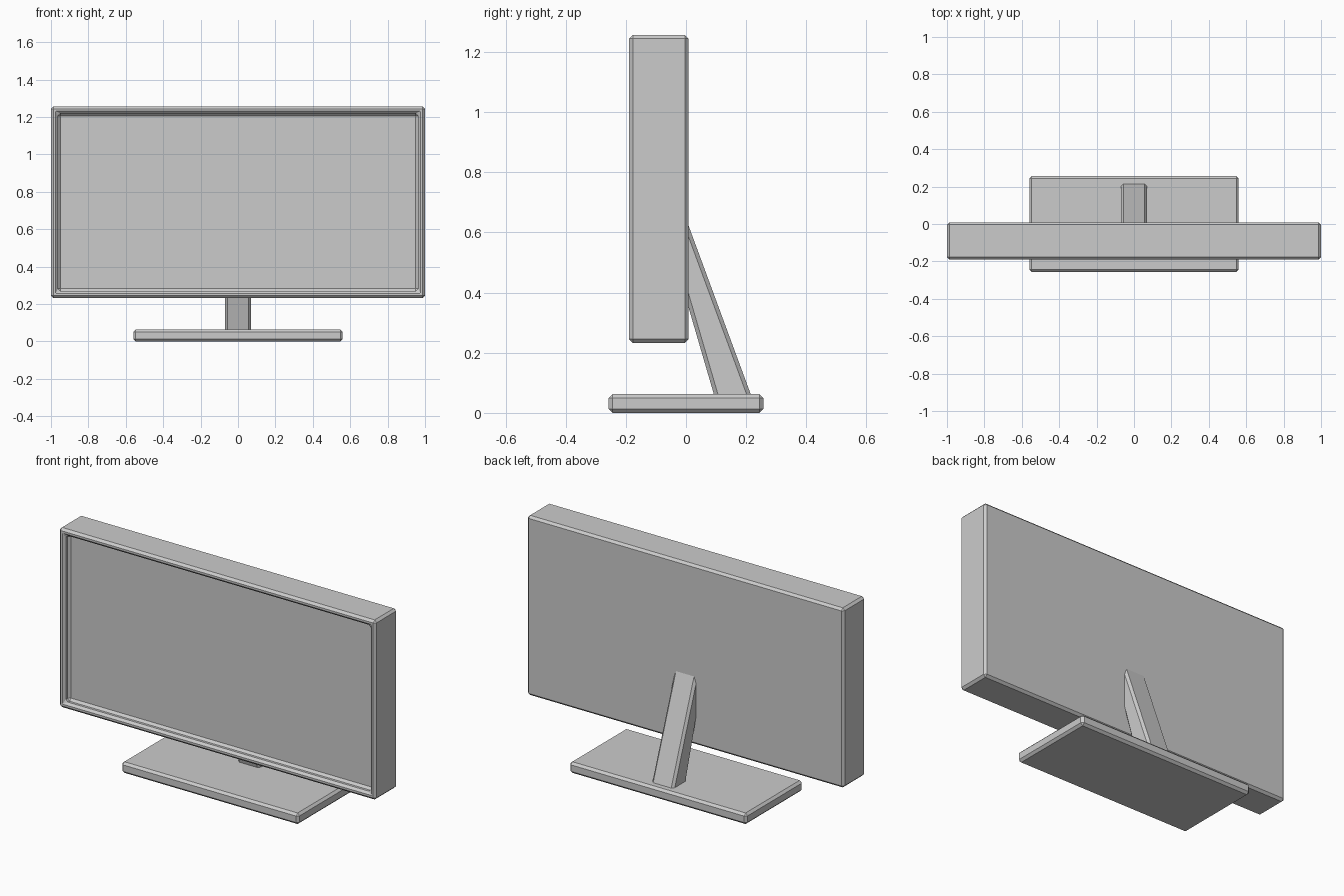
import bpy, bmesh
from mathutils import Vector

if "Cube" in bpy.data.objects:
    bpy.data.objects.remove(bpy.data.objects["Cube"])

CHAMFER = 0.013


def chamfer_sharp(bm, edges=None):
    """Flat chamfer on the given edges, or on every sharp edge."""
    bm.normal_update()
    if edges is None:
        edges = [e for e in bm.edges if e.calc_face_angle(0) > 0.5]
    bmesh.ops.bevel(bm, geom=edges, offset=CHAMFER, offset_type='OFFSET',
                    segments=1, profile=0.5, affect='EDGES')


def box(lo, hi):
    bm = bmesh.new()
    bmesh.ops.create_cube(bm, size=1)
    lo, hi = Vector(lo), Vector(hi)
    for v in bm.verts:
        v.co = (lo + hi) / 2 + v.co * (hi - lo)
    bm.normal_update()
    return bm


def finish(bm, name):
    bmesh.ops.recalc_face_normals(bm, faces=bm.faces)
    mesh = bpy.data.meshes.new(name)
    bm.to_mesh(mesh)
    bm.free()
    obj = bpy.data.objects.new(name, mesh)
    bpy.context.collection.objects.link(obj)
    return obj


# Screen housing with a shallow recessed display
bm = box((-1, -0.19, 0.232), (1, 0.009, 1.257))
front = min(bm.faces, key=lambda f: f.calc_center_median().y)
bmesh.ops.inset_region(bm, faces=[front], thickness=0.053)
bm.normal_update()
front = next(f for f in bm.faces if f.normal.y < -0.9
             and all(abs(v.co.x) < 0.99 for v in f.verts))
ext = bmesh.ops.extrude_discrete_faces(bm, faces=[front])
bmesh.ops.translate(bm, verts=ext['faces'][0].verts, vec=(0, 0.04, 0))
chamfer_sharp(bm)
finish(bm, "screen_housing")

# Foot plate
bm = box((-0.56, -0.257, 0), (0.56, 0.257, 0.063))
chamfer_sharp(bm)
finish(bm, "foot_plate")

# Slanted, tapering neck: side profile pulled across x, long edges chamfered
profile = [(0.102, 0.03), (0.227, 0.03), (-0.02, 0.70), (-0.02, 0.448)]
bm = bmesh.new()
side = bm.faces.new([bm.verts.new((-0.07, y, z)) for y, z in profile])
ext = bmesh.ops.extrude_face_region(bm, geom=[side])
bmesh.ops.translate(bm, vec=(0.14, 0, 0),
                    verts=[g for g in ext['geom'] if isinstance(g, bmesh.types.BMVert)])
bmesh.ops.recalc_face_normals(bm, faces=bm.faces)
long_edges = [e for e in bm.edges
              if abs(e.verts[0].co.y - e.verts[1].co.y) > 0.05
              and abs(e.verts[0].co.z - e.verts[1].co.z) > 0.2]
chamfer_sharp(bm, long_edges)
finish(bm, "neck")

================

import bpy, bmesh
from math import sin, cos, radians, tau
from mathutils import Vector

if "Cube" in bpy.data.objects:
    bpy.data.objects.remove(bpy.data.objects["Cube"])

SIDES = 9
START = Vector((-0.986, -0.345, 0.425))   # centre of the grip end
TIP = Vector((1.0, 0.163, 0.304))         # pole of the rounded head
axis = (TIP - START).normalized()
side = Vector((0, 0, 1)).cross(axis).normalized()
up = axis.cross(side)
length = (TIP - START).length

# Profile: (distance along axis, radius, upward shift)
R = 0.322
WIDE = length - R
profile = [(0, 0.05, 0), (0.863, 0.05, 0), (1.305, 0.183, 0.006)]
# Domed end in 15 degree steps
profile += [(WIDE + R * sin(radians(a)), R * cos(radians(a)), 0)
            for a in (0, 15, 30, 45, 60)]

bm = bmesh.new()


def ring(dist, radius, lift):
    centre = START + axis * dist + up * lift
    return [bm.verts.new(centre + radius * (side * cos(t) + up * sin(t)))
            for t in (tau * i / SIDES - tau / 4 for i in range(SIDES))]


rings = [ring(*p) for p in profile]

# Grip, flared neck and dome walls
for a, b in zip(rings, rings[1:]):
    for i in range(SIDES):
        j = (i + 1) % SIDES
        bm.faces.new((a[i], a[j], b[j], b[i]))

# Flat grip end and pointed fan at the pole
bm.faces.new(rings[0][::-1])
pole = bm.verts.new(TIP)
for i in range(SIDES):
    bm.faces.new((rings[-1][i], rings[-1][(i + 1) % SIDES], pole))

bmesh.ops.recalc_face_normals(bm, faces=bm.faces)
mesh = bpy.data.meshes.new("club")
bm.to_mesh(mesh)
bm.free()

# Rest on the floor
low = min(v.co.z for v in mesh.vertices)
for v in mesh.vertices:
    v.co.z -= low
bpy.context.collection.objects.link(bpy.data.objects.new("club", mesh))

================

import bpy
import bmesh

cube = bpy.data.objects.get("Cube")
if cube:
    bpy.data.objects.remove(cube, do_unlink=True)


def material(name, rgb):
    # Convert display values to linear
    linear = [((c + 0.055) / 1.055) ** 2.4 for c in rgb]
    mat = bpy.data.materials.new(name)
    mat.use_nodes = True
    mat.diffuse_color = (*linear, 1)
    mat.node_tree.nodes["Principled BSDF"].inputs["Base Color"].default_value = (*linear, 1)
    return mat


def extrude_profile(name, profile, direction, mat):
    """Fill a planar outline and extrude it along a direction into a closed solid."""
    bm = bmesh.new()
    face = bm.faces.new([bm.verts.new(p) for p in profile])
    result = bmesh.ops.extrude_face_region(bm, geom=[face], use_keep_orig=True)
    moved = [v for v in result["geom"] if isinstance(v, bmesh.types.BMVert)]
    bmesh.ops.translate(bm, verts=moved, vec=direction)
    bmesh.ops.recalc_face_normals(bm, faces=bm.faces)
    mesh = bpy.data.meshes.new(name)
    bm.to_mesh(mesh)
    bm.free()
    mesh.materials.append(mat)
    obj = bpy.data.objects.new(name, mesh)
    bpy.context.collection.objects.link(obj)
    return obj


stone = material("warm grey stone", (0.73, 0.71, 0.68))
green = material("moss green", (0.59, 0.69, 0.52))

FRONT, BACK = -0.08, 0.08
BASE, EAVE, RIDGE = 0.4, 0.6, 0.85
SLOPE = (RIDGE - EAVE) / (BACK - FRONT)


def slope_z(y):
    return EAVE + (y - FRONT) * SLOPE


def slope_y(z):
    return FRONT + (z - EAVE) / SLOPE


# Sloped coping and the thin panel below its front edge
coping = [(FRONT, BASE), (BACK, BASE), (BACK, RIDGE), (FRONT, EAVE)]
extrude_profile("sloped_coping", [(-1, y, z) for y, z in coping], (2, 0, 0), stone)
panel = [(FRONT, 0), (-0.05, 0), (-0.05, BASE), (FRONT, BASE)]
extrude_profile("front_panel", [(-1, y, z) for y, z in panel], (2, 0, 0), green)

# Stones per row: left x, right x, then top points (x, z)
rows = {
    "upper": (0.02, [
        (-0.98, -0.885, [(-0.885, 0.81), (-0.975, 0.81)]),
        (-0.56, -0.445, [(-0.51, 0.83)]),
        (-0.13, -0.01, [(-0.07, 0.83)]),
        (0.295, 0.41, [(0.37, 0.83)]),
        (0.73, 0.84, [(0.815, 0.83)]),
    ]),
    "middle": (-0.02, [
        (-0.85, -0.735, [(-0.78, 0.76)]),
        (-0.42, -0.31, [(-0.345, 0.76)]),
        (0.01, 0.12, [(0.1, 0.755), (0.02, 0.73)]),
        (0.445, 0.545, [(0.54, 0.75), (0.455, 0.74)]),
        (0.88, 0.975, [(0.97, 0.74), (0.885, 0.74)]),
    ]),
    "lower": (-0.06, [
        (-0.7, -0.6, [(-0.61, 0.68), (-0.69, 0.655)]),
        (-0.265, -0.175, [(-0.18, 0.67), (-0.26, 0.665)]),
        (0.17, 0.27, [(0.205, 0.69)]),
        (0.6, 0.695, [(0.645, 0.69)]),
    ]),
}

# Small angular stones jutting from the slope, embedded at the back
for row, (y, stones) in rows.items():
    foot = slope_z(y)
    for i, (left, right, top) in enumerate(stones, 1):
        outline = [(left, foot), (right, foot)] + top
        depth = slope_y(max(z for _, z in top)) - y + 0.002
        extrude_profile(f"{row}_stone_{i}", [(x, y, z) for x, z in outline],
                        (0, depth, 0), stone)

================

_YOUR ASSIGNMENT:_ Could you reproduce, exactly, every line above from the line with "# Profile: (distance" to the line with "bm.faces.new((a[i], a[j], b[j], b[i]))", and no other line? Both ends count.

_ANSWER SECTION:_
# Profile: (distance along axis, radius, upward shift)
R = 0.322
WIDE = length - R
profile = [(0, 0.05, 0), (0.863, 0.05, 0), (1.305, 0.183, 0.006)]
# Domed end in 15 degree steps
profile += [(WIDE + R * sin(radians(a)), R * cos(radians(a)), 0)
            for a in (0, 15, 30, 45, 60)]

bm = bmesh.new()


def ring(dist, radius, lift):
    centre = START + axis * dist + up * lift
    return [bm.verts.new(centre + radius * (side * cos(t) + up * sin(t)))
            for t in (tau * i / SIDES - tau / 4 for i in range(SIDES))]


rings = [ring(*p) for p in profile]

# Grip, flared neck and dome walls
for a, b in zip(rings, rings[1:]):
    for i in range(SIDES):
        j = (i + 1) % SIDES
        bm.faces.new((a[i], a[j], b[j], b[i]))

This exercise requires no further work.